Friday, December 13, 2013
The Associated Press
CONCORD, N.H. – New Hampshire is poised to become the 19th state to allow seriously ill people to possess and use marijuana for medical reasons.
The Legislature voted 284-66 Wednesday on compromise legislation that Gov. Maggie Hassan has said she will sign.
The bill allows patients diagnosed with cancer, Crohn's disease and other conditions to possess up to 2 ounces of marijuana obtained from one of four dispensaries authorized by the state.
The dispensaries could have a maximum of 80 marijuana plants, 160 seedlings and 80 ounces of marijuana or 6 ounces per qualifying patient. They also would have a limit of three mature cannabis plants, 12 seedlings and 6 ounces for each patient who designates the dispensary as a treatment center.
The compromise eliminated an option to grow the drug at home. Hassan withdrew her objections to the bill once the home-grow provision was removed.
Home-grow option supporters had argued that some patients need legal access to the drug now and that waiting for dispensaries to start operating put them through needless suffering. They said it could take the state close to a year to write regulations for dispensaries and another year or more for them to begin operations.
The compromise agreed to last week calls for the commission implementing the new system to be appointed as soon as the bill is passed.
To qualify for medical marijuana, a person would have to have been a patient of the prescribing doctor for at least 90 days, have tried other remedies and have exhibited certain symptoms. Only New Hampshire residents would qualify.
The compromise dropped post-traumatic stress disorder as a qualifying condition.
Hassan said last week she would sign the compromise because it is the compassionate and right policy for the state.
"This legislation has been a long time coming and is a much-needed victory for those with serious illnesses who find significant relief in medical marijuana," said Matt Simon, a New Hampshire-based legislative analyst for the Marijuana Policy Project.

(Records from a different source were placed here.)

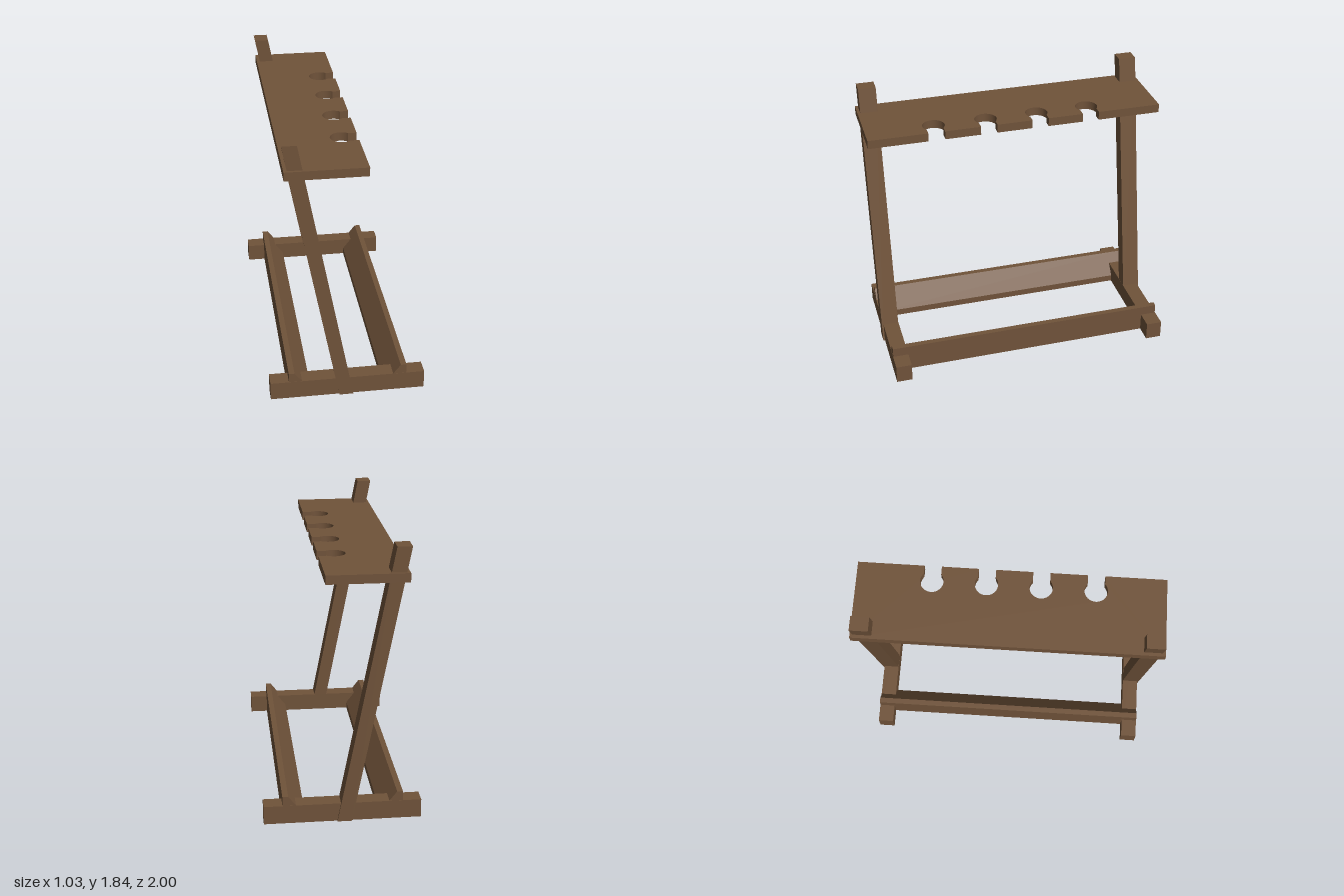
import * as THREE from 'three';

const wood = new THREE.MeshStandardMaterial({ color: 0x70533a });
wood.name = 'brown wood';

// Closed outline from [x, y] points
const outline = (points) => new THREE.Shape(points.map(([x, y]) => new THREE.Vector2(x, y)));

// Extrudes an x-y outline between two z positions
function bar(name, points, z0, z1) {
  const geometry = new THREE.ExtrudeGeometry(outline(points), { depth: z1 - z0, bevelEnabled: false });
  geometry.translate(0, 0, z0);
  const mesh = new THREE.Mesh(geometry, wood);
  mesh.name = name;
  return mesh;
}

// Top board with round keyhole notches along its +x edge
function notchedShelf() {
  const left = -0.405, right = 0.117, cx = 0.012, radius = 0.075, slot = 0.056;
  const angle = Math.asin(slot / radius);
  const neck = cx + radius * Math.cos(angle);
  const shape = new THREE.Shape();
  shape.moveTo(left, -1);
  shape.lineTo(right, -1);
  for (const z of [0.545, 0.192, -0.16, -0.512]) {
    const y = -z;
    shape.lineTo(right, y - slot);
    shape.lineTo(neck, y - slot);
    shape.absarc(cx, y, radius, -angle, angle - 2 * Math.PI, true);
    shape.lineTo(right, y + slot);
  }
  shape.lineTo(right, 1);
  shape.lineTo(left, 1);
  const geometry = new THREE.ExtrudeGeometry(shape, { depth: 0.058, bevelEnabled: false, curveSegments: 24 });
  geometry.rotateX(-Math.PI / 2);
  geometry.translate(0, 1.62, 0);
  const mesh = new THREE.Mesh(geometry, wood);
  mesh.name = 'notchedShelf';
  return mesh;
}

export function createModel() {
  const rack = new THREE.Group();
  rack.name = 'rack';

  // Feet and leaning posts, one pair at each end
  const footPoints = [[-0.515, 0], [0.515, 0], [0.515, 0.125], [-0.515, 0.125]];
  const postPoints = [[-0.058, 0], [0.036, 0], [-0.32, 1.84], [-0.415, 1.84]];
  for (const [label, side] of [['front', 1], ['back', -1]]) {
    const span = (inner, outer) => [inner * side, outer * side].sort((a, b) => a - b);
    rack.add(bar(label + 'Foot', footPoints, ...span(0.861, 0.969)));
    rack.add(bar(label + 'Post', postPoints, ...span(0.862, 0.981)));
  }

  // Long rails with a sloped inner face
  const railPoints = [[0.245, 0], [0.393, 0], [0.393, 0.19], [0.355, 0.19], [0.245, 0.047]];
  rack.add(bar('leftRail', railPoints, -0.967, 0.967));
  rack.add(bar('rightRail', railPoints.map(([x, y]) => [-x, y]), -0.967, 0.967));

  rack.add(notchedShelf());
  return rack;
}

Currently, 18 states and the District of Columbia allow the medical use of marijuana.
Simon said the Illinois Legislature approved similar legislation in May and it is awaiting the governor's signature.